Article 75 says: “The company may at any time by Special Resolution resolve that any holder of ordinary shares do transfer his ordinary shares. Such member would thereupon be deemed to have served the company with a sale notice in respect of his ordinary shares.”

Also read: Tata Sons not seeking to monetise investments; has enough cash flow

The court left the issue of resolving the value of the 18.37 per cent stake that the Mistry family holds in Tata Sons to the parties. It also held that there was no oppression of minority shareholders of Tata Group or any mismanagement at Tata Sons – as alleged by Mistry.

What Next?

The Mistry family-owned Shapoorji Pallonji (SP) Group is the biggest minority shareholder in Tata Group. Following the judgment the two families are expected to part ways — provided they can come to a quick resolution over valuation. The SP Group has told the SC it is ready to exit from Tata Sons, provided it gets a “fair, equitable solution”. The Tata Group has valued the Mistry family stake at 70,000-80,000 crore; the Mistry family’s valuation is close to Rs 1.75 lakh crore.
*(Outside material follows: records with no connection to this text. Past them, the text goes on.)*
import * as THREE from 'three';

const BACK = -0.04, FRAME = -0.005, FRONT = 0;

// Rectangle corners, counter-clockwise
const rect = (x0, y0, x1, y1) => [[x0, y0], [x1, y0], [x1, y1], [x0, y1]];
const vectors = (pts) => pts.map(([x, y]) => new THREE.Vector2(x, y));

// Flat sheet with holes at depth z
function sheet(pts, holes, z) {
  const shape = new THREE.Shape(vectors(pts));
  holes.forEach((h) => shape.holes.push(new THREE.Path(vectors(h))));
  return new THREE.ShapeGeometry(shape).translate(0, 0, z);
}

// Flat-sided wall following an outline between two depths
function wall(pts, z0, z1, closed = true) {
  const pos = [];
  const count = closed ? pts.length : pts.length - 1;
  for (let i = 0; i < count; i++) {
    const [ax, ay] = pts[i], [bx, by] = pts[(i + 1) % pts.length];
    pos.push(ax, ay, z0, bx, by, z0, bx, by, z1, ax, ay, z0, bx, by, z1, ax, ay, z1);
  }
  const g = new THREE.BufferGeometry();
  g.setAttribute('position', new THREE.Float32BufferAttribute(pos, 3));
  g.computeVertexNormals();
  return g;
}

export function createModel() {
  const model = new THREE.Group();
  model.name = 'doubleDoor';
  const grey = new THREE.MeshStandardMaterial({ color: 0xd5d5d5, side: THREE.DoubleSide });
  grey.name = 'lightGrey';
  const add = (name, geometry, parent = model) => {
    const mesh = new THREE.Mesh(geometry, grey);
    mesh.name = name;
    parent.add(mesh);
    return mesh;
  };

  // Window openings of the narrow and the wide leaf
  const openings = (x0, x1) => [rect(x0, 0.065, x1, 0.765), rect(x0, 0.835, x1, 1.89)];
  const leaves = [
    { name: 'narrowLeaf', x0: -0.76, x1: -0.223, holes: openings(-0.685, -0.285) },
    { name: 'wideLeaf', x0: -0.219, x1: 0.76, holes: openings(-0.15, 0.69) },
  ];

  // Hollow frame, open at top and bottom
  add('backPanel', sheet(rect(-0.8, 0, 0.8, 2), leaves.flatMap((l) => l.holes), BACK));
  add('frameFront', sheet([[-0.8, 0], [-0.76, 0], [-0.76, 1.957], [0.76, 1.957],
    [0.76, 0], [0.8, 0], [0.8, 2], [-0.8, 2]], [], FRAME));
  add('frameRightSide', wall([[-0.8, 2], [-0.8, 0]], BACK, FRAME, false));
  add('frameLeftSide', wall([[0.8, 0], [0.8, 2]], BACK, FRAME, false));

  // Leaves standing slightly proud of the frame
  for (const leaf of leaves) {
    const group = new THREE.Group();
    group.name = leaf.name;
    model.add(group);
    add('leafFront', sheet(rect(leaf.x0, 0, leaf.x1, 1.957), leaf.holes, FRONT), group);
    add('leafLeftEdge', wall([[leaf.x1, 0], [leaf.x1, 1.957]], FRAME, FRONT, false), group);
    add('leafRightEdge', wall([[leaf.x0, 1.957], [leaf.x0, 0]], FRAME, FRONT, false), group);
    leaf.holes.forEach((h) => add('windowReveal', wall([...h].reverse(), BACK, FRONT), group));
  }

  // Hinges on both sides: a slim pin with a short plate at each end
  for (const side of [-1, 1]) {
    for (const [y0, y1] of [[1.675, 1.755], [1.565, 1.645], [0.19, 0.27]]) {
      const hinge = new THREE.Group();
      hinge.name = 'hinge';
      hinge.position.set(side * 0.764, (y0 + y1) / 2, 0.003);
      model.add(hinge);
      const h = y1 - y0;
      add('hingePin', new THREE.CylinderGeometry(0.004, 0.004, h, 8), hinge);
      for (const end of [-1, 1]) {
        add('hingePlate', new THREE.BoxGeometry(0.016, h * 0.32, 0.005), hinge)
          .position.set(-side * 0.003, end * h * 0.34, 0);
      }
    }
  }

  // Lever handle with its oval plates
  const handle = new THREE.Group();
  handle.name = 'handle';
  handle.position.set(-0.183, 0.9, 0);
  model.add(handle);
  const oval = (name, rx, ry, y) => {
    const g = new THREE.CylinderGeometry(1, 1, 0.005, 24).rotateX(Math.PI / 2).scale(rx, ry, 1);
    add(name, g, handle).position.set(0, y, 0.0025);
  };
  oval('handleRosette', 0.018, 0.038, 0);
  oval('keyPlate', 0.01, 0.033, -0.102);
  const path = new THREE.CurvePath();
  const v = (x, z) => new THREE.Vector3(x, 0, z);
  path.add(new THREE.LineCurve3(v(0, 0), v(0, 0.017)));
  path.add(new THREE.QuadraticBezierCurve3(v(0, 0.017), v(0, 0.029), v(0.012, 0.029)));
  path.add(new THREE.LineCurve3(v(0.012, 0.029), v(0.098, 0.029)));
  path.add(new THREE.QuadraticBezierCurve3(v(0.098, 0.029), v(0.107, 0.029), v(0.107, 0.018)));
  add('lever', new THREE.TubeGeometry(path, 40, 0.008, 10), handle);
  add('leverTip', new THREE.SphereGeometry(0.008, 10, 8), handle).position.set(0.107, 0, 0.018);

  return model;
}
Timeline of the Dispute


Cyrus Pallonji Mistry takes charge of Tata Group in 2012 – the sixth chairman of the group, and only the second, after Nowroji Saklatwala, to not bear the surname ‘Tata’.


Board removes Mistry from his post on October 24, 2016. A one-time protege of Tata Sons Chairman Emeritus Ratan Tata, Mistry is sacked both as executive chairman and director. Mistry moves the Mumbai bench of the National Company Law Tribunal (NCLT) challenging his removal, claims Tata Group is indulged in oppression of minority shareholders.


The NCLT upholds Mistry’s removal and observes that just because the board held a meeting at a short notice or included the item agenda removing Mistry at the last minute, it could not be termed as a fraud. “Of course, removal of Cyrus would have become heart-burn not only to Mr Cyrus but to others holding the shareholding of the petitioners, but it cannot ipso facto become a grievance,” the NCLT says.


In December the NCLAT – the NCLT is a body having original jurisdiction. The NCLAT is a body having appellate jurisdiction – reinstates Mistry for the remainder of his term. It also terms Tata Group’s decision to convert from a public limited company to a private company “prejudicial and oppressive to the minority members and depositors” and, therefore, illegal.


In March the SC allows all appeals by Tata Group and upholds its decision to sack Mistry. “All questions of law are in favour of Tata Group,” the court says.